Collected data
────
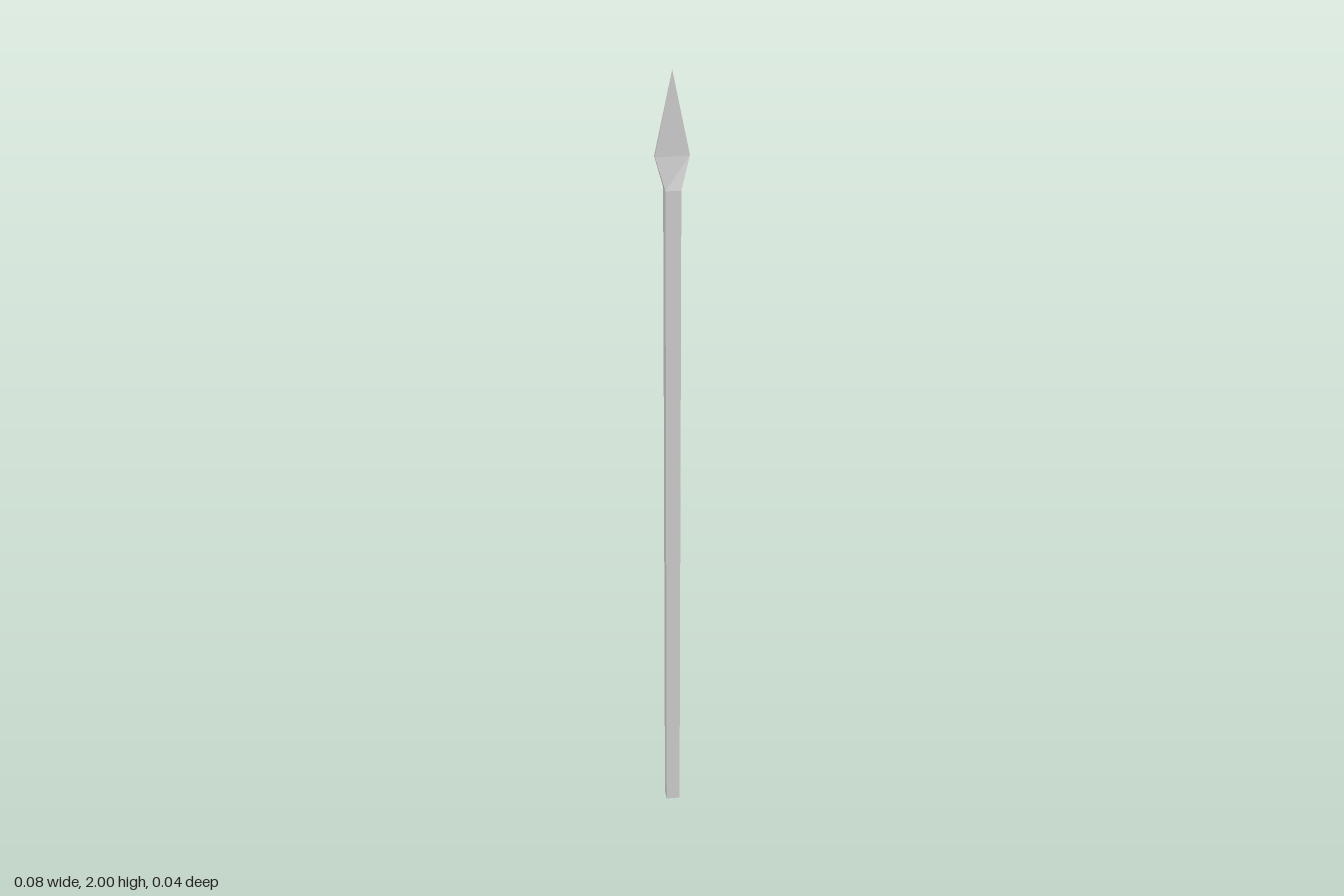
import * as THREE from 'three';

// Joins four-cornered rings, listed bottom to top, into a faceted solid.
// Corners run front-left, front-right, back-right, back-left (as [x, z]).
function loft(rings, capBottom) {
  const pos = [];
  const quad = (a, b, c, d) => pos.push(...a, ...b, ...c, ...a, ...c, ...d);
  const pts = rings.map(({ y, corners }) => corners.map(([x, z]) => [x, y, z]));
  for (let r = 0; r < pts.length - 1; r++) {
    for (let i = 0; i < 4; i++) {
      const j = (i + 1) % 4;
      quad(pts[r][i], pts[r][j], pts[r + 1][j], pts[r + 1][i]);
    }
  }
  if (capBottom) quad(...[...pts[0]].reverse());
  const geometry = new THREE.BufferGeometry();
  geometry.setAttribute('position', new THREE.Float32BufferAttribute(pos, 3));
  geometry.computeVertexNormals();
  return geometry;
}

const rect = (x, z) => [[-x, z], [x, z], [x, -z], [-x, -z]];

export function createModel() {
  const group = new THREE.Group();
  group.name = 'spear';
  const material = new THREE.MeshStandardMaterial({ color: 0xcccccc, flatShading: true });
  const add = (name, geometry) => {
    const mesh = new THREE.Mesh(geometry, material);
    mesh.name = name;
    group.add(mesh);
  };

  // Square shaft, very slightly thicker towards the head
  const neck = { y: 1.715, corners: rect(0.019, 0.019) };
  add('shaft', loft([{ y: 0, corners: rect(0.0175, 0.0175) }, neck], true));

  // Flat blade: flares sideways while thinning, then runs to a point
  const shoulder = {
    y: 1.795,
    corners: [[-0.042, 0.009], [0.042, 0.001], [0.042, -0.008], [-0.042, -0.008]],
  };
  add('spearhead', loft([neck, shoulder, { y: 2, corners: rect(0, 0) }], false));

  return group;
}
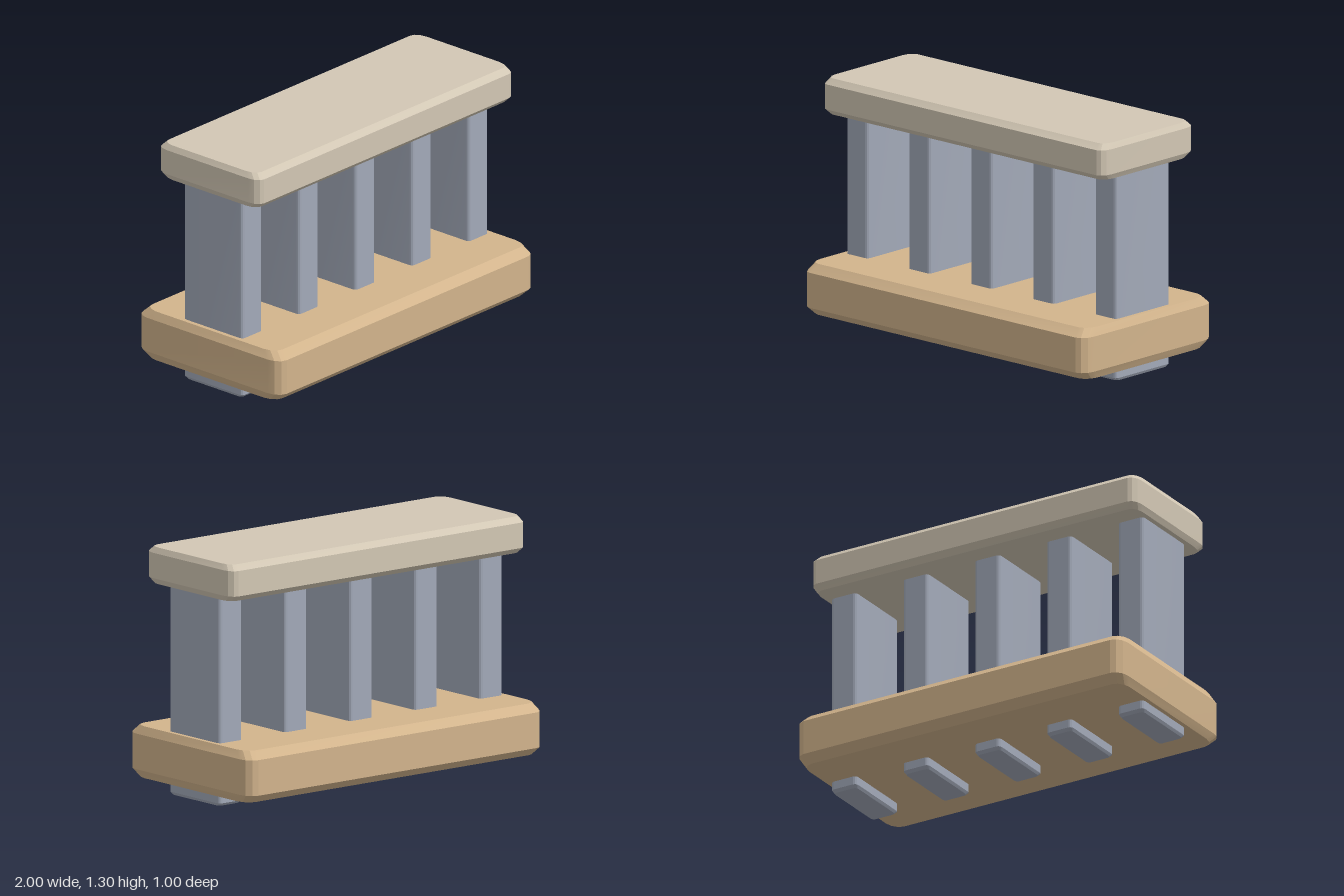
import * as THREE from 'three';
import { toCreasedNormals } from 'three/addons/utils/BufferGeometryUtils.js';

// Outline of a rectangle with elliptical corners, as [x, z] points
function outline(hx, hz, rx, rz, steps) {
  const points = [];
  const corners = [[1, 1], [-1, 1], [-1, -1], [1, -1]];
  corners.forEach(([sx, sz], k) => {
    for (let i = 0; i <= steps; i++) {
      const a = (k + i / steps) * Math.PI / 2;
      points.push([sx * (hx - rx) + rx * Math.cos(a), sz * (hz - rz) + rz * Math.sin(a)]);
    }
  });
  return points;
}

// Block with rounded upright corners and bevelled top and bottom rims
function bevelledBlock({ hx, hz, y0, y1, rx, rz, ix, iz, iy, steps = 3 }) {
  const positions = [];
  const index = [];
  const inner = outline(hx - ix, hz - iz, rx, rz, steps);
  const outer = outline(hx, hz, rx, rz, steps);
  const rings = [[y0, inner], [y0 + iy, outer], [y1 - iy, outer], [y1, inner]];
  const n = outer.length;
  for (const [y, ring] of rings) for (const [x, z] of ring) positions.push(x, y, z);
  positions.push(0, y0, 0, 0, y1, 0);
  for (let i = 0; i < n; i++) {
    const j = (i + 1) % n;
    for (let r = 0; r < 3; r++) {
      const a = r * n + i, b = r * n + j;
      index.push(a, a + n, b, b, a + n, b + n);
    }
    index.push(4 * n, i, j);
    index.push(4 * n + 1, 3 * n + j, 3 * n + i);
  }
  const geometry = new THREE.BufferGeometry();
  geometry.setAttribute('position', new THREE.Float32BufferAttribute(positions, 3));
  geometry.setIndex(index);
  return toCreasedNormals(geometry, 0.3);
}

export function createModel() {
  const group = new THREE.Group();
  const paleStone = new THREE.MeshStandardMaterial({ color: 0xd2c7b4 });
  paleStone.name = 'paleStone';
  const tan = new THREE.MeshStandardMaterial({ color: 0xd2b48c });
  tan.name = 'tan';
  const blueGrey = new THREE.MeshStandardMaterial({ color: 0xa2a9b8 });
  blueGrey.name = 'blueGrey';

  function add(name, geometry, material, x = 0) {
    const mesh = new THREE.Mesh(geometry, material);
    mesh.name = name;
    mesh.position.x = x;
    group.add(mesh);
  }

  // Wide lower slab
  add('baseSlab', bevelledBlock({
    hx: 1, hz: 0.5, y0: 0.06, y1: 0.335, rx: 0.06, rz: 0.08, ix: 0.018, iz: 0.045, iy: 0.043,
  }), tan);

  // Narrower upper slab
  add('topSlab', bevelledBlock({
    hx: 1, hz: 0.355, y0: 1.11, y1: 1.305, rx: 0.045, rz: 0.07, ix: 0.014, iz: 0.03, iy: 0.03,
  }), paleStone);

  // Row of five posts passing through the base
  const post = bevelledBlock({
    hx: 0.078, hz: 0.207, y0: 0, y1: 1.2, rx: 0.018, rz: 0.022, ix: 0.008, iz: 0.015, iy: 0.015,
  });
  for (let i = -2; i <= 2; i++) add(`post${i + 3}`, post, blueGrey, i * 0.44);

  return group;
}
────
● **Task to carry out**:
Repeat each of the records exactly as written, except for the pictures, which are to be left out.

● **Written reply**:
import * as THREE from 'three';

// Joins four-cornered rings, listed bottom to top, into a faceted solid.
// Corners run front-left, front-right, back-right, back-left (as [x, z]).
function loft(rings, capBottom) {
  const pos = [];
  const quad = (a, b, c, d) => pos.push(...a, ...b, ...c, ...a, ...c, ...d);
  const pts = rings.map(({ y, corners }) => corners.map(([x, z]) => [x, y, z]));
  for (let r = 0; r < pts.length - 1; r++) {
    for (let i = 0; i < 4; i++) {
      const j = (i + 1) % 4;
      quad(pts[r][i], pts[r][j], pts[r + 1][j], pts[r + 1][i]);
    }
  }
  if (capBottom) quad(...[...pts[0]].reverse());
  const geometry = new THREE.BufferGeometry();
  geometry.setAttribute('position', new THREE.Float32BufferAttribute(pos, 3));
  geometry.computeVertexNormals();
  return geometry;
}

const rect = (x, z) => [[-x, z], [x, z], [x, -z], [-x, -z]];

export function createModel() {
  const group = new THREE.Group();
  group.name = 'spear';
  const material = new THREE.MeshStandardMaterial({ color: 0xcccccc, flatShading: true });
  const add = (name, geometry) => {
    const mesh = new THREE.Mesh(geometry, material);
    mesh.name = name;
    group.add(mesh);
  };

  // Square shaft, very slightly thicker towards the head
  const neck = { y: 1.715, corners: rect(0.019, 0.019) };
  add('shaft', loft([{ y: 0, corners: rect(0.0175, 0.0175) }, neck], true));

  // Flat blade: flares sideways while thinning, then runs to a point
  const shoulder = {
    y: 1.795,
    corners: [[-0.042, 0.009], [0.042, 0.001], [0.042, -0.008], [-0.042, -0.008]],
  };
  add('spearhead', loft([neck, shoulder, { y: 2, corners: rect(0, 0) }], false));

  return group;
}
import * as THREE from 'three';
import { toCreasedNormals } from 'three/addons/utils/BufferGeometryUtils.js';

// Outline of a rectangle with elliptical corners, as [x, z] points
function outline(hx, hz, rx, rz, steps) {
  const points = [];
  const corners = [[1, 1], [-1, 1], [-1, -1], [1, -1]];
  corners.forEach(([sx, sz], k) => {
    for (let i = 0; i <= steps; i++) {
      const a = (k + i / steps) * Math.PI / 2;
      points.push([sx * (hx - rx) + rx * Math.cos(a), sz * (hz - rz) + rz * Math.sin(a)]);
    }
  });
  return points;
}

// Block with rounded upright corners and bevelled top and bottom rims
function bevelledBlock({ hx, hz, y0, y1, rx, rz, ix, iz, iy, steps = 3 }) {
  const positions = [];
  const index = [];
  const inner = outline(hx - ix, hz - iz, rx, rz, steps);
  const outer = outline(hx, hz, rx, rz, steps);
  const rings = [[y0, inner], [y0 + iy, outer], [y1 - iy, outer], [y1, inner]];
  const n = outer.length;
  for (const [y, ring] of rings) for (const [x, z] of ring) positions.push(x, y, z);
  positions.push(0, y0, 0, 0, y1, 0);
  for (let i = 0; i < n; i++) {
    const j = (i + 1) % n;
    for (let r = 0; r < 3; r++) {
      const a = r * n + i, b = r * n + j;
      index.push(a, a + n, b, b, a + n, b + n);
    }
    index.push(4 * n, i, j);
    index.push(4 * n + 1, 3 * n + j, 3 * n + i);
  }
  const geometry = new THREE.BufferGeometry();
  geometry.setAttribute('position', new THREE.Float32BufferAttribute(positions, 3));
  geometry.setIndex(index);
  return toCreasedNormals(geometry, 0.3);
}

export function createModel() {
  const group = new THREE.Group();
  const paleStone = new THREE.MeshStandardMaterial({ color: 0xd2c7b4 });
  paleStone.name = 'paleStone';
  const tan = new THREE.MeshStandardMaterial({ color: 0xd2b48c });
  tan.name = 'tan';
  const blueGrey = new THREE.MeshStandardMaterial({ color: 0xa2a9b8 });
  blueGrey.name = 'blueGrey';

  function add(name, geometry, material, x = 0) {
    const mesh = new THREE.Mesh(geometry, material);
    mesh.name = name;
    mesh.position.x = x;
    group.add(mesh);
  }

  // Wide lower slab
  add('baseSlab', bevelledBlock({
    hx: 1, hz: 0.5, y0: 0.06, y1: 0.335, rx: 0.06, rz: 0.08, ix: 0.018, iz: 0.045, iy: 0.043,
  }), tan);

  // Narrower upper slab
  add('topSlab', bevelledBlock({
    hx: 1, hz: 0.355, y0: 1.11, y1: 1.305, rx: 0.045, rz: 0.07, ix: 0.014, iz: 0.03, iy: 0.03,
  }), paleStone);

  // Row of five posts passing through the base
  const post = bevelledBlock({
    hx: 0.078, hz: 0.207, y0: 0, y1: 1.2, rx: 0.018, rz: 0.022, ix: 0.008, iz: 0.015, iy: 0.015,
  });
  for (let i = -2; i <= 2; i++) add(`post${i + 3}`, post, blueGrey, i * 0.44);

  return group;
}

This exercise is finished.